Looking through the eye-hole of the black, Canon XF300 video camera, I’m focused on Sister Mary Wendlen. I zoom out to an office with low ceilings. I can smell instant coffee.

Brennan behind the camera for the Nuns on the Bus documentary.

Sister Mary translates for our small crew that Su Casa, a Catholic Charities initiative for Cincinnati’s Latino community, is buzzing today with rumors that the U.S. Supreme Court’s decision on Arizona v. United States is expected. Seconds later, I pull a vibrating iPhone out of my back pocket to see I have a breaking news notification from my New York Times app. As I read the headline out loud, “Blocking Parts of Arizona Law, Justices Allow Its Centerpiece,” the focus shifts to me, an intern behind the lens.

We move out to a hallway that is aligned with finger paintings of houses and families that summer school kids had taped to the wall. The camera’s rolling. We ask Su Casa’s employment coordinator Jose Francisco Echeverria what he thinks of the decision to uphold what critics call the “show me your papers” provision.
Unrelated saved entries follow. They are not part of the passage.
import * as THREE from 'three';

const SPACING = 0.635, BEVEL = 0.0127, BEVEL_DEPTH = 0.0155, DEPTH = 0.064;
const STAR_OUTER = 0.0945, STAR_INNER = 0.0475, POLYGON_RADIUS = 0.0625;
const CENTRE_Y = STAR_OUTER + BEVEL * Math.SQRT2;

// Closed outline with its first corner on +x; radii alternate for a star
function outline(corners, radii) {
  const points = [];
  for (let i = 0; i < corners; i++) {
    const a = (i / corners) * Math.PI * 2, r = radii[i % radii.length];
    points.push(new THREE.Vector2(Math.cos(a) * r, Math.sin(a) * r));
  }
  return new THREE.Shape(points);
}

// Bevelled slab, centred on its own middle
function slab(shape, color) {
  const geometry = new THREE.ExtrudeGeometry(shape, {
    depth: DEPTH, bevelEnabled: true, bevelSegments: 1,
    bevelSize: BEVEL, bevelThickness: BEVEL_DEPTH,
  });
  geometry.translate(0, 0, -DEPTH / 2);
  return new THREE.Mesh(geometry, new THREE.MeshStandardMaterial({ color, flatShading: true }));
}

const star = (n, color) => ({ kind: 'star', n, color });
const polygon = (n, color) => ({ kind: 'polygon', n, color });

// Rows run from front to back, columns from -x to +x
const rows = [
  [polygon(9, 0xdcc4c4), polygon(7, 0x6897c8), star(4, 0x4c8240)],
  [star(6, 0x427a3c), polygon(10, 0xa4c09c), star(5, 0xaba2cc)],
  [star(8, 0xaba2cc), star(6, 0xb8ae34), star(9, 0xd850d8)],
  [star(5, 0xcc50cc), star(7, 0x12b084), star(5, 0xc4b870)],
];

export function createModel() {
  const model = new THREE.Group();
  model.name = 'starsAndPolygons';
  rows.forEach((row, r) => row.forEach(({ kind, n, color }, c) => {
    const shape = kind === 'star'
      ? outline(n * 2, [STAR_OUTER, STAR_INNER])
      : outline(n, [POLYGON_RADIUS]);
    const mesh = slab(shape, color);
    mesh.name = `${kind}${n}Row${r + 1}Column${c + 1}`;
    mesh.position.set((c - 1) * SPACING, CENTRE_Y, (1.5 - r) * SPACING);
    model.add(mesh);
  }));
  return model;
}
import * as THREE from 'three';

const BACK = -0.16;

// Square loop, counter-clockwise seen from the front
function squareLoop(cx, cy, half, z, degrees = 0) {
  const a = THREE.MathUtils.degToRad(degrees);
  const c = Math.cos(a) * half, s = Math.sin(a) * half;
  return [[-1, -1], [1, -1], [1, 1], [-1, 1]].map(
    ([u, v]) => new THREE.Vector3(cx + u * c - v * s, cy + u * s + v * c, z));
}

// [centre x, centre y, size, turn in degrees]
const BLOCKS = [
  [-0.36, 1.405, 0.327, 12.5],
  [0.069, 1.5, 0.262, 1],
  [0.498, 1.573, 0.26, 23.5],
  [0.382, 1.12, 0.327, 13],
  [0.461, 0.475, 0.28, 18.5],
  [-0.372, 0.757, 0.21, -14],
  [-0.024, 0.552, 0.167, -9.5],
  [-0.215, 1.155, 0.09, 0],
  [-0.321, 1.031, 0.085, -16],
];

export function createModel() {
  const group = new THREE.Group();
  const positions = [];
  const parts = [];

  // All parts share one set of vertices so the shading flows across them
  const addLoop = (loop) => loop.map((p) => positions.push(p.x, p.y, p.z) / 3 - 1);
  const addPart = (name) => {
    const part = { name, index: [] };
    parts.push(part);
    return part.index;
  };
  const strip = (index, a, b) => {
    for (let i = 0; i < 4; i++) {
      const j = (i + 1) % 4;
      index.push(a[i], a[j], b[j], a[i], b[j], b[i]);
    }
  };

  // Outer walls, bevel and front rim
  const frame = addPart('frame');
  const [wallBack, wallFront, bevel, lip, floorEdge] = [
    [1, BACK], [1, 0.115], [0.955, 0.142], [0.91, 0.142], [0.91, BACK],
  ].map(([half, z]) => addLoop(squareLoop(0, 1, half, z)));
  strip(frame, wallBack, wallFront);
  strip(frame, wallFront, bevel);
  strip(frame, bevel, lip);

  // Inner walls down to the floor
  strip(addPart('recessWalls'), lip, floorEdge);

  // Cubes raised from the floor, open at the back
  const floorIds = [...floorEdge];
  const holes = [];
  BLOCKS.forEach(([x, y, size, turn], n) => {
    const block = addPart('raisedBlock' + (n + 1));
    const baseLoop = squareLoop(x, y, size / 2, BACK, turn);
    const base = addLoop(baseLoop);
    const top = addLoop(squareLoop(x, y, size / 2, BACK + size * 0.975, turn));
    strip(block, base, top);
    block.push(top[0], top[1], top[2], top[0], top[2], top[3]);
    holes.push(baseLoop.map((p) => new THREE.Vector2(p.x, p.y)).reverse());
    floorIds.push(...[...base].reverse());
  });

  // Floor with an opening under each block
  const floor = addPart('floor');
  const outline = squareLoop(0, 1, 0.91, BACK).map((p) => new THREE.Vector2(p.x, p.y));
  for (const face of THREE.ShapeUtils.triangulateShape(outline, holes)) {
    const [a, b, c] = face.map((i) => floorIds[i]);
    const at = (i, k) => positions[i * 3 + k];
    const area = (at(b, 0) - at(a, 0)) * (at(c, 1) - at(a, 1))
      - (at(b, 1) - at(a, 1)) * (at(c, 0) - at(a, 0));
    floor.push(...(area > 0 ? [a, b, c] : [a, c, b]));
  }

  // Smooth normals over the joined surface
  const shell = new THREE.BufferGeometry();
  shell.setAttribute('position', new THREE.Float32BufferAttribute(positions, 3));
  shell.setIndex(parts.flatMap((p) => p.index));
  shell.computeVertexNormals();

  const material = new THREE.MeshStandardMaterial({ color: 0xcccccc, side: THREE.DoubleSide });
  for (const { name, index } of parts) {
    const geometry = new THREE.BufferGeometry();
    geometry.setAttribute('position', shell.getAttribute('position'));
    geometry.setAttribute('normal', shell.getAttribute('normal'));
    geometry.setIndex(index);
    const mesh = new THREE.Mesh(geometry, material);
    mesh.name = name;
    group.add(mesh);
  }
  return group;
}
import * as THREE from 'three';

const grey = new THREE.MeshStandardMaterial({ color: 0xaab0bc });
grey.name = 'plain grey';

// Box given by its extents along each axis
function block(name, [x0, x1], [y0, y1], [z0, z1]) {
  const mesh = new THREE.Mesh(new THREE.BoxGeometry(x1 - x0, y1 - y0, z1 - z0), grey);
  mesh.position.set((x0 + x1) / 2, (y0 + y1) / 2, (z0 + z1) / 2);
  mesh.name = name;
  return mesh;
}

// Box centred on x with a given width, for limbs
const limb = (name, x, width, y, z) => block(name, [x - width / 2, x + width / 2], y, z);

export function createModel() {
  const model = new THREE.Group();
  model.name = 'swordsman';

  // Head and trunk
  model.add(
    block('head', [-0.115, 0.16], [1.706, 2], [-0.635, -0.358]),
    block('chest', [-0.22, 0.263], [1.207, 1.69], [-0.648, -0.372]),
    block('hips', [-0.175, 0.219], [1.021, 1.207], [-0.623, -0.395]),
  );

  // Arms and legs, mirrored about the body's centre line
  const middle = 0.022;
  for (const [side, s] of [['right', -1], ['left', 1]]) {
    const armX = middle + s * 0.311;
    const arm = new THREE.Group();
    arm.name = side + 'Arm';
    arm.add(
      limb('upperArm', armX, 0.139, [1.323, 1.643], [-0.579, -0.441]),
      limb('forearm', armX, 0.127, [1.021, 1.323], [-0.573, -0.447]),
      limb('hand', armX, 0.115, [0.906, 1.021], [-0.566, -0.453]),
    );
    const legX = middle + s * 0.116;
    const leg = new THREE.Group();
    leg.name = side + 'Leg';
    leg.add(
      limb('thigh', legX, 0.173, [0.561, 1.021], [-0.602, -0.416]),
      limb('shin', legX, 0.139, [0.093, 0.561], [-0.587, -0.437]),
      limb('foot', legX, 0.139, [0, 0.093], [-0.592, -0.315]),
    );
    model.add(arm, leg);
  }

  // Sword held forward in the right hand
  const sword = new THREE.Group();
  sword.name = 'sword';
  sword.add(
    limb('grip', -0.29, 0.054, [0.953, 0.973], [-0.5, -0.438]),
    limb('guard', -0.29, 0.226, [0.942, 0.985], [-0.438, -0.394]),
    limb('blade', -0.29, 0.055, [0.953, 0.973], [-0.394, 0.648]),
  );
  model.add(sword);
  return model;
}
“Your color condemns you. They see you’re Latino, they stop you and try to make you guilty of something, they walk around your car, check for your break lights, your lights, your windshield, or anything, cracks, whatever to make you fall in the hole,” he says. “Once you fall in the hole, they ask you for your documents, and they start.”

Holding back tears, Echeverria describes on camera a memory of being pulled over and interrogated by police on his way to a job interview. He reenacts his interaction with the officer, who questioned him for driving through the town of Hamilton, Ohio.

He recalls saying, “I’m going for a job interview… like 45 minutes from my house.”

The cop tells him, “Well there’s a lot of jobs in your area, so what are you doing here?”

“So he went back to the car, and like 15 minutes later he just threw my license on the dashboard and said ‘you can go,’” Echeverria recounts. “Five minutes later, down the road, there was another cop, another sheriff, and he stopped me,” he says.

Then Echeverria says a third officer pulled him over, asking for his license. “A third?” I ask. He sticks by his story.

That officer also let him go, but followed him to his interview. He was 20 minutes late and didn’t get the job.

Supporters in Janesville, Wisconsin

Our trip to Su Casa was an unexpected detour from a three-week summer road trip documenting a group of politically-involved nuns who were driving across the country for Nuns on the Bus, a campaign sponsored by Network, a Catholic Social Justice Lobby.  We shot footage of the nuns as they beat down the doors of lawmakers who had voted for the House Republican budget that was authored by Wisconsin Rep. Paul Ryan who would later become the GOP candidate for Vice-President. And we shot footage of them as they touched the lives of people who were served by social welfare programs, such as Su Casa.

What I would remember most was the impromptu reaction we captured of Echeverria as he received word of the Supreme Court’s decision in Arizona v. United States. The Court’s decision was mostly favorable to undocumented immigrants but for him, the decision to uphold the provision that continues to allow police to check the immigration status of people during traffic stops brought back the feeling  of being unwelcome in the place he calls home.

I ate a lot of fast food during those three weeks on the road from Des Moines to Washington D.C. I sensed that America is a truly accepting place, catering to all types of people and palates. But I can’t escape the unsettling feeling in my stomach that I traveled more than 2,000 miles and I wasn’t pulled over once.